### Exercise description:
Retype, word for word, the lines from the first line of the entries through the line that holds "1 points evenly"; leave out the pictures.

Stored data entries

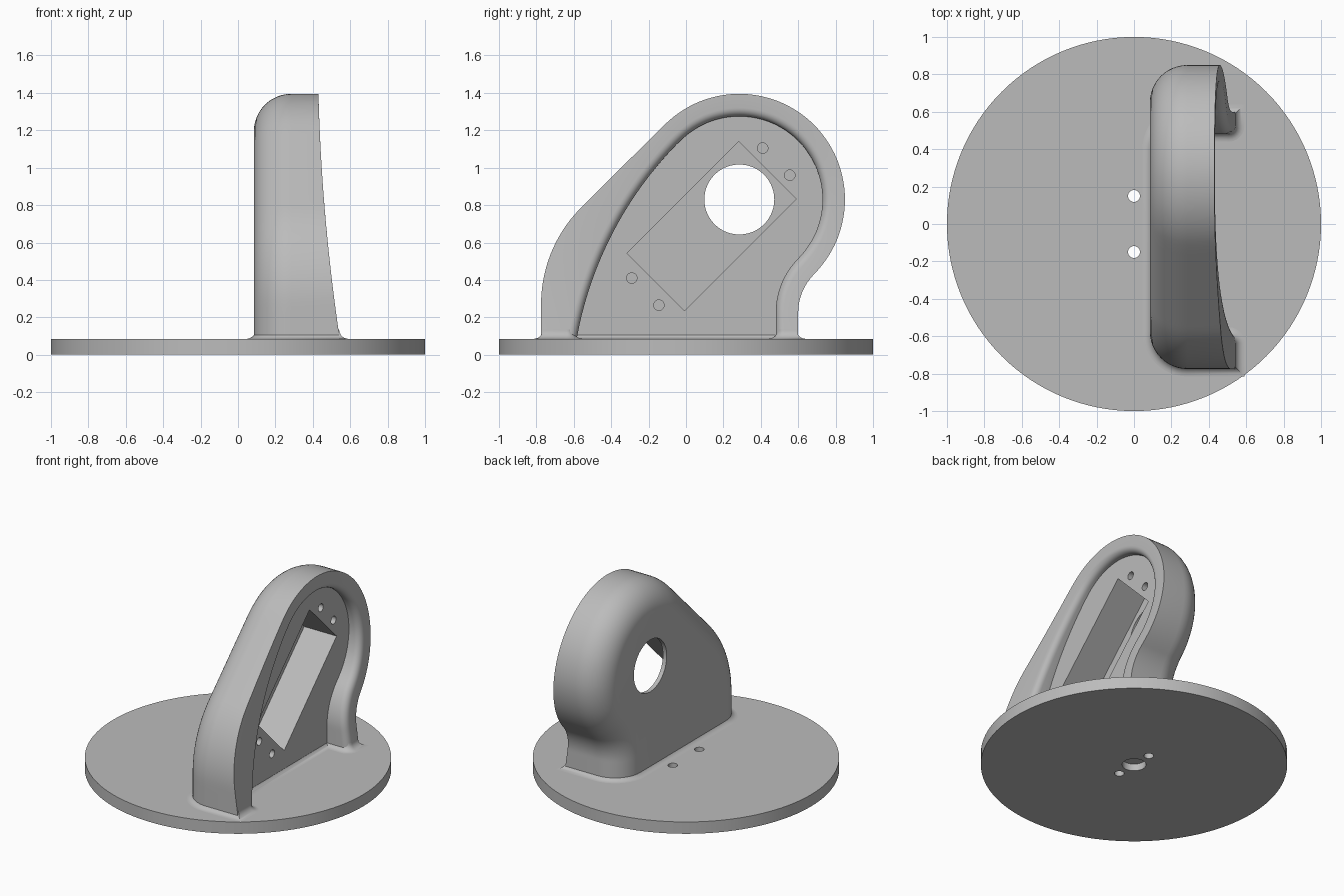
import bpy, bmesh
from math import sin, cos, pi, radians
from mathutils import Vector, Matrix

if "Cube" in bpy.data.objects:
    bpy.data.objects.remove(bpy.data.objects["Cube"])

grey = bpy.data.materials.new("plain_grey")
grey.use_nodes = True
grey.diffuse_color = (0.5, 0.5, 0.5, 1)
grey.node_tree.nodes["Principled BSDF"].inputs["Base Color"].default_value = (0.5, 0.5, 0.5, 1)

DISC_TOP, FOOT = 0.085, 0.04
BACK, FLOOR = 0.085, 0.373


def finish(bm, name):
    bmesh.ops.recalc_face_normals(bm, faces=bm.faces[:])
    mesh = bpy.data.meshes.new(name)
    bm.to_mesh(mesh)
    bm.free()
    obj = bpy.data.objects.new(name, mesh)
    bpy.context.collection.objects.link(obj)
    mesh.materials.append(grey)
    return obj


def cylinder(name, radius, length, centre, axis="Z", sides=48):
    bm = bmesh.new()
    turn = Matrix.Rotation(pi / 2, 4, "Y") if axis == "X" else Matrix()
    bmesh.ops.create_cone(bm, cap_ends=True, segments=sides, radius1=radius, radius2=radius,
                          depth=length, matrix=Matrix.Translation(centre) @ turn)
    return finish(bm, name)


def activate(obj):
    bpy.ops.object.select_all(action="DESELECT")
    obj.select_set(True)
    bpy.context.view_layer.objects.active = obj


def cut(obj, cutters):
    activate(obj)
    for cutter in cutters:
        mod = obj.modifiers.new("cut", "BOOLEAN")
        mod.operation, mod.solver, mod.object = "DIFFERENCE", "EXACT", cutter
        bpy.ops.object.modifier_apply(modifier=mod.name)
        bpy.data.objects.remove(cutter)


def smooth(obj):
    activate(obj)
    bpy.ops.object.shade_smooth_by_angle(angle=radians(30))


def arc(y, z, r, a0, a1, n=48):
    angles = [radians(a0 + (a1 - a0) * i / n) for i in range(n + 1)]
    return [Vector((y + r * cos(a), z + r * sin(a))) for a in angles]


def resample(points, n):
    """Spread n + 1 points evenly along a polyline."""
    lengths = [0]
    for a, b in zip(points, points[1:]):
        lengths.append(lengths[-1] + (b - a).length)
    out, k = [], 0
    for i in range(n + 1):
        d = lengths[-1] * i / n
        while k < len(points) - 2 and lengths[k + 1] < d:
            k += 1
        out.append(points[k].lerp(points[k + 1], (d - lengths[k]) / (lengths[k + 1] - lengths[k])))
    return out


def outline(left, top, right):
    return resample(left, 40)[:-1] + resample(top, 56)[:-1] + resample(right, 28)


def offset(points, d):
    """Move an open outline outward, keeping its ends on the foot plane."""
    out = []
    for i, p in enumerate(points):
        t = (points[min(i + 1, len(points) - 1)] - points[max(i - 1, 0)]).normalized()
        out.append(p + d * Vector((-t.y, t.x)))
    out[0].y = out[-1].y = FOOT
    return out


def front(z):
    t = 1.4 - z
    return 0.43 + 0.025 * t + 0.047 * t * t


# Side outlines of the shell and of its recess
CY, CZ = 0.285, 0.83
outer = outline([Vector((-0.775, FOOT))] + arc(-0.045, 0.27, 0.73, 180, 135)
                + [Vector((CY - 0.4, CZ + 0.4))],
                arc(CY, CZ, 0.565, 135, -45),
                arc(0.89, 0.225, 0.29, 135, 180) + [Vector((0.6, FOOT))])
inner = outline(arc(1.384, -0.269, 2.0, 171.1, 135),
                arc(CY, CZ, 0.445, 135, -45),
                arc(0.89, 0.225, 0.41, 135, 180) + [Vector((0.48, FOOT))])
inner[0].y = FOOT

# Shell: rings from the rounded back, over the rim, down to the recess floor
rings = []
for i in range(13):
    a = i / 12 * pi / 2
    rings.append([(BACK + 0.2 * (1 - cos(a)), *p) for p in offset(outer, -0.2 * (1 - sin(a)))])
rings.append([(front(p.y), *p) for p in outer])
for i in range(7):
    a = i / 6 * pi / 2
    rings.append([(front(p.y) - 0.045 * (1 - cos(a)), *p)
                  for p in offset(inner, 0.045 * (1 - sin(a)))])
rings.append([(FLOOR, *p) for p in inner])

bm = bmesh.new()
rows = [[bm.verts.new(c) for c in ring] for ring in rings]
for r0, r1 in zip(rows, rows[1:]):
    for i in range(len(r0) - 1):
        bm.faces.new((r0[i], r0[i + 1], r1[i + 1], r1[i]))
bm.faces.new(rows[0])
bm.faces.new(rows[-1])
foot_verts = [r[0] for r in rows] + [r[-1] for r in reversed(rows)]
foot = [v.co.xy.copy() for v in foot_verts]
bm.faces.new(foot_verts)
shell = finish(bm, "motor_housing")

# Tilted motor pocket, shaft opening and screw holes
bm = bmesh.new()
bmesh.ops.create_cube(bm, size=1, matrix=Matrix.Translation((0.115 + 0.25, 0.1375, 0.6875))
                      @ Matrix.Rotation(pi / 4, 4, "X") @ Matrix.Diagonal((0.5, 0.844, 0.435, 1)))
cutters = [finish(bm, "pocket_cutter"),
           cylinder("shaft_cutter", 0.187, 0.4, (0.1, CY, CZ), "X", 72)]
for y, z in ((0.41, 1.105), (0.555, 0.96), (-0.29, 0.41), (-0.145, 0.265)):
    cutters.append(cylinder("screw_cutter", 0.028, 0.3, (FLOOR, y, z), "X", 24))
cut(shell, cutters)
smooth(shell)

# Fillet where the housing meets the disc
bm = bmesh.new()
rows = []
for k in range(9):
    a = k / 8 * pi / 2
    d, z = -0.01 + 0.05 * (1 - sin(a)), DISC_TOP + 0.05 * (1 - cos(a))
    row = []
    for i, p in enumerate(foot):
        t0 = (p - foot[i - 1]).normalized()
        t1 = (foot[(i + 1) % len(foot)] - p).normalized()
        n0, n1 = Vector((t0.y, -t0.x)), Vector((t1.y, -t1.x))
        q = p + d * (n0 + n1) / (1 + n0.dot(n1))
        row.append(bm.verts.new((q.x, q.y, z)))
    rows.append(row)
for r0, r1 in zip(rows, rows[1:]):
    for i in range(len(r0)):
        j = (i + 1) % len(r0)
        bm.faces.new((r0[i], r0[j], r1[j], r1[i]))
smooth(finish(bm, "housing_fillet"))

# Base disc with two through holes and a blind bore underneath
disc = cylinder("base_disc", 1, DISC_TOP, (0, 0, DISC_TOP / 2), sides=128)
cut(disc, [cylinder("bolt_cutter", 0.032, 0.4, (0, s * 0.15, 0), sides=32) for s in (-1, 1)]
    + [cylinder("bore_cutter", 0.078, 0.1, (0, 0, 0))])
smooth(disc)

### Completed exercise:
import bpy, bmesh
from math import sin, cos, pi, radians
from mathutils import Vector, Matrix

if "Cube" in bpy.data.objects:
    bpy.data.objects.remove(bpy.data.objects["Cube"])

grey = bpy.data.materials.new("plain_grey")
grey.use_nodes = True
grey.diffuse_color = (0.5, 0.5, 0.5, 1)
grey.node_tree.nodes["Principled BSDF"].inputs["Base Color"].default_value = (0.5, 0.5, 0.5, 1)

DISC_TOP, FOOT = 0.085, 0.04
BACK, FLOOR = 0.085, 0.373


def finish(bm, name):
    bmesh.ops.recalc_face_normals(bm, faces=bm.faces[:])
    mesh = bpy.data.meshes.new(name)
    bm.to_mesh(mesh)
    bm.free()
    obj = bpy.data.objects.new(name, mesh)
    bpy.context.collection.objects.link(obj)
    mesh.materials.append(grey)
    return obj


def cylinder(name, radius, length, centre, axis="Z", sides=48):
    bm = bmesh.new()
    turn = Matrix.Rotation(pi / 2, 4, "Y") if axis == "X" else Matrix()
    bmesh.ops.create_cone(bm, cap_ends=True, segments=sides, radius1=radius, radius2=radius,
                          depth=length, matrix=Matrix.Translation(centre) @ turn)
    return finish(bm, name)


def activate(obj):
    bpy.ops.object.select_all(action="DESELECT")
    obj.select_set(True)
    bpy.context.view_layer.objects.active = obj


def cut(obj, cutters):
    activate(obj)
    for cutter in cutters:
        mod = obj.modifiers.new("cut", "BOOLEAN")
        mod.operation, mod.solver, mod.object = "DIFFERENCE", "EXACT", cutter
        bpy.ops.object.modifier_apply(modifier=mod.name)
        bpy.data.objects.remove(cutter)


def smooth(obj):
    activate(obj)
    bpy.ops.object.shade_smooth_by_angle(angle=radians(30))


def arc(y, z, r, a0, a1, n=48):
    angles = [radians(a0 + (a1 - a0) * i / n) for i in range(n + 1)]
    return [Vector((y + r * cos(a), z + r * sin(a))) for a in angles]


def resample(points, n):
    """Spread n + 1 points evenly along a polyline."""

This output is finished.